But an emerging trend on which colleges are reporting solid success rates is lecture-free classes used by universities like Benedictine University at Mesa, based upon an innovative "next generation learning" approach.

"This approach is being designed to promote skilled communication as well as learning that is deeper, collaborative, self-managed, cross-disciplinary and technology-enhanced," said Mick Carroll, Ph.D., dean of Benedictine University at Mesa. "This is an interesting shift that is shaking the traditional approach to teaching and lecturing."

Lecture-free classes are a response to growing criticism of the traditional, often passive lecture-based college classes which some educators say are a turn-off to students, leading to aggravation and poor grades.
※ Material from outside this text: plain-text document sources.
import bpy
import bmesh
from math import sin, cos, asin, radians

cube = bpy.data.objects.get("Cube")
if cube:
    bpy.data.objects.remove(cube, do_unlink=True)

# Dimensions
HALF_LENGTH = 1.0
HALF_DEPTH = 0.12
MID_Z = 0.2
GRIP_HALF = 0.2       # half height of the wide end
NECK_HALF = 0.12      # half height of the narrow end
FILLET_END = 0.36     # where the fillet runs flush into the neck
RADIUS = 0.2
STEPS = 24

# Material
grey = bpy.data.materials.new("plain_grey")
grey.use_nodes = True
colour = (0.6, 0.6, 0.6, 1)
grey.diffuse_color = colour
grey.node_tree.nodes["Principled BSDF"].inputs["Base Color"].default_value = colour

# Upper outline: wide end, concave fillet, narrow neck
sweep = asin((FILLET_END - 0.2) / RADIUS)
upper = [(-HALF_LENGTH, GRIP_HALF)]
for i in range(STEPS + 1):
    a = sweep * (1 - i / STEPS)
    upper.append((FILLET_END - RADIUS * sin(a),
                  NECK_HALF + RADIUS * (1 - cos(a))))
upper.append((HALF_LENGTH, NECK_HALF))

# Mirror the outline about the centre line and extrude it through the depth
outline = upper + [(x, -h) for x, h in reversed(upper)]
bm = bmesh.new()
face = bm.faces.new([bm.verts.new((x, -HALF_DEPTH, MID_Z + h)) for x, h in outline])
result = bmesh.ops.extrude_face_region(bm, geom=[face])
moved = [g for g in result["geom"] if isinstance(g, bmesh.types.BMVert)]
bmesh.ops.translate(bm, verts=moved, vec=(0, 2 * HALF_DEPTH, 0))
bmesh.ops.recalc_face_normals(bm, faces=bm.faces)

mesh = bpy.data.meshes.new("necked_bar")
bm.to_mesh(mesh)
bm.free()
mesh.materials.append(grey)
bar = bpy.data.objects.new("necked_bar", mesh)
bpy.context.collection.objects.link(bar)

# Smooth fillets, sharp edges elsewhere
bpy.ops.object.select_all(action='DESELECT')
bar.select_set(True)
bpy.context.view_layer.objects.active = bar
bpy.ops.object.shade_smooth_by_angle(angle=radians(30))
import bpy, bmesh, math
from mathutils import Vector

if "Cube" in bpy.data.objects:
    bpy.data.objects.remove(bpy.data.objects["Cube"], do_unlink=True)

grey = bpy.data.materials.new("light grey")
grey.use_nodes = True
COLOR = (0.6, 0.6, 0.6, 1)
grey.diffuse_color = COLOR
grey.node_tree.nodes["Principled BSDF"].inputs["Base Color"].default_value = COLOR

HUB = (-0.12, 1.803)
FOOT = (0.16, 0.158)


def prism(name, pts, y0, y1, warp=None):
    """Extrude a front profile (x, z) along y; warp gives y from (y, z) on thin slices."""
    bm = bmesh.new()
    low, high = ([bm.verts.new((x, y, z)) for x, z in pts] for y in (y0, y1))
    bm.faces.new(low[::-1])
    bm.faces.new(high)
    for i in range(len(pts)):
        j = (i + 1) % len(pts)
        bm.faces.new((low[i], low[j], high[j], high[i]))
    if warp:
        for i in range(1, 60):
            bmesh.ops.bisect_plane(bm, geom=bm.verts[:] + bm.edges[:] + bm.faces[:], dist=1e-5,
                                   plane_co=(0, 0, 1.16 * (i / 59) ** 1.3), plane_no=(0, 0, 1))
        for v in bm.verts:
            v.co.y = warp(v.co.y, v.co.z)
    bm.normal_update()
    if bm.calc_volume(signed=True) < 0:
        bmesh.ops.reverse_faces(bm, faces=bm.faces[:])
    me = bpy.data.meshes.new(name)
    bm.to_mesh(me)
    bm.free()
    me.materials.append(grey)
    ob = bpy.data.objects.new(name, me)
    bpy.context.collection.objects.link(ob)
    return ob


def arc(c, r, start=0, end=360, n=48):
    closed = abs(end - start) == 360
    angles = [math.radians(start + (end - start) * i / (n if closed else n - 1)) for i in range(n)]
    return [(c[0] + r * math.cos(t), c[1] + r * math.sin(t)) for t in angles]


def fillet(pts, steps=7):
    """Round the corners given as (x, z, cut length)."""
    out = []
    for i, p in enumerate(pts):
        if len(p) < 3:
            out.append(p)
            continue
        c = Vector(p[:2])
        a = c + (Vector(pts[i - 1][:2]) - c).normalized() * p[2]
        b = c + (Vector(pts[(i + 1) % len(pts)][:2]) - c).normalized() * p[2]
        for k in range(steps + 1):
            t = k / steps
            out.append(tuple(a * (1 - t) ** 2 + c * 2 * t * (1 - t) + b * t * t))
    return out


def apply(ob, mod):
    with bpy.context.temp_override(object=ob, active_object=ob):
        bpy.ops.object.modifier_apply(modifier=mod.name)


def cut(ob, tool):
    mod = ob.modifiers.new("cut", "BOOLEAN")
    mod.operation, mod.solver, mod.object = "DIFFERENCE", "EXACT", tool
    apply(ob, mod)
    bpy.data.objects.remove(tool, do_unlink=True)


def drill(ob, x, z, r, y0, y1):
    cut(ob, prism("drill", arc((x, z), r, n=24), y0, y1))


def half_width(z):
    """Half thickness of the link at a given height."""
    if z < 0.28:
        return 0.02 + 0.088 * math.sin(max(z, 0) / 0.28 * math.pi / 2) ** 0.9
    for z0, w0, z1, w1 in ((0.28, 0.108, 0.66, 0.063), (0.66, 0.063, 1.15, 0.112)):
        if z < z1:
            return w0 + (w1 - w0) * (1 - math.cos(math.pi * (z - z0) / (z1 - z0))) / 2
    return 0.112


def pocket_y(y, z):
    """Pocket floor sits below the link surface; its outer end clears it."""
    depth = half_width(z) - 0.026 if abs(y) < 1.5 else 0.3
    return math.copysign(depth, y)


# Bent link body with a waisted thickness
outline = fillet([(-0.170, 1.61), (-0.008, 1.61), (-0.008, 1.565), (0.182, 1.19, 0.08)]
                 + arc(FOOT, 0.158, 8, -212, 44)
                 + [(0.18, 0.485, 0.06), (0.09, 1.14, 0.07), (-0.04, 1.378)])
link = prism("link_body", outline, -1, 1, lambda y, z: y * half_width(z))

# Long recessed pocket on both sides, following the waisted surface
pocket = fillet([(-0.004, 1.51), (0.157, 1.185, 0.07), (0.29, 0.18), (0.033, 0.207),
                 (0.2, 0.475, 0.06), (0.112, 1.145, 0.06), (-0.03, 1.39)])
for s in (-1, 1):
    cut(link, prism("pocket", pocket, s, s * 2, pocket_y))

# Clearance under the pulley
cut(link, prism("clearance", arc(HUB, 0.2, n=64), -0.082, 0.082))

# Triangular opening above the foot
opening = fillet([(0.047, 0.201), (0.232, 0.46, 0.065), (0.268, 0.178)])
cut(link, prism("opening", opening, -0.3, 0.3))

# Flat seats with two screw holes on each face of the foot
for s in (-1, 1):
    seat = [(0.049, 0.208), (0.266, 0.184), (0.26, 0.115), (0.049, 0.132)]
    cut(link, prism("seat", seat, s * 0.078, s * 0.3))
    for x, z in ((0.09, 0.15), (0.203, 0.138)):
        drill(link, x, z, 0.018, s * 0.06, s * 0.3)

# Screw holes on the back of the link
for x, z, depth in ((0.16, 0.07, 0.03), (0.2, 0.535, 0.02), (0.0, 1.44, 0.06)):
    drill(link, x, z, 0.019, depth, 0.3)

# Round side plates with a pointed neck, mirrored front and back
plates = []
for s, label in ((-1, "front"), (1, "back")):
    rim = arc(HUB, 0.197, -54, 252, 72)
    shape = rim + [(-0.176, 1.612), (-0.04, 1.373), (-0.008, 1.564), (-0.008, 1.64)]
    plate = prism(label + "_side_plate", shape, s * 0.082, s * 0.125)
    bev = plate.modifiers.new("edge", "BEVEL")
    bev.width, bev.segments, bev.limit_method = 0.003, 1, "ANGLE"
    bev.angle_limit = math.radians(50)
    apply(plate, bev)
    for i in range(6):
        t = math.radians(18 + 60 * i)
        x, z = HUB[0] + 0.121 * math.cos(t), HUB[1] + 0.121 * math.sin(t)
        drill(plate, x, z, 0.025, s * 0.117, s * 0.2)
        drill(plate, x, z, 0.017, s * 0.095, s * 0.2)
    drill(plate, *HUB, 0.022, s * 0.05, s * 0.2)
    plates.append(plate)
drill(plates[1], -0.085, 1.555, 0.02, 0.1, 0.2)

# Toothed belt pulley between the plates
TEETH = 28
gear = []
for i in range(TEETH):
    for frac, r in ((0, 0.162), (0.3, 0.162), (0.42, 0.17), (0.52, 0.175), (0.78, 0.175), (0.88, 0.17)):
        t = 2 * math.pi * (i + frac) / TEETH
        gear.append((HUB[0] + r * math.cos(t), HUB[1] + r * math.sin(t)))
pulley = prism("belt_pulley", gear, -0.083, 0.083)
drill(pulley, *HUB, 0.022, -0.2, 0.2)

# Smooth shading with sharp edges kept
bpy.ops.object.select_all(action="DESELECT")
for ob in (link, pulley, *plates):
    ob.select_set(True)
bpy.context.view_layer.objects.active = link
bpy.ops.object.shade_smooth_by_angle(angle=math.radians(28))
Experts say that traditional lecture-based teaching poorly prepares students for the workplace. Better prepared students are created through hands-on, interactive and team-based learning which produces the type of critical thinking skills that can be more readily transferred from the classroom to a student's career.

This shifting paradigm in higher education teaching benefits students by increasing academic engagement, fostering stronger relationships with fellow students and faculty, and improving learning and success. For colleges, it can drive better retention and lead to stronger alumni networks as students become more connected to their alma maters and classmates after graduation.

The use of technology is a major component to the success of this next generation learning style, creating what some are calling the "flipped classroom," where lectures and the traditional shape of classroom space is changed to reflect small-group discussions focused on interactive problem-solving.

Lecture materials are often made available online and use shared digital space for remote collaboration and sharing that is made available 24 hours per day. Additional innovations include emerging and enhanced one-click digital tools for easy connectivity and communication with classmates, professors, professional networks and social media.

Between flipped and lecture-free classes loaded with technological enhancements, today's students have new options for identifying learning styles they can build upon to successfully earn their degrees and have better skills to compete in the global marketplace.

Read more at ben.edu/news.

SOURCE Benedictine University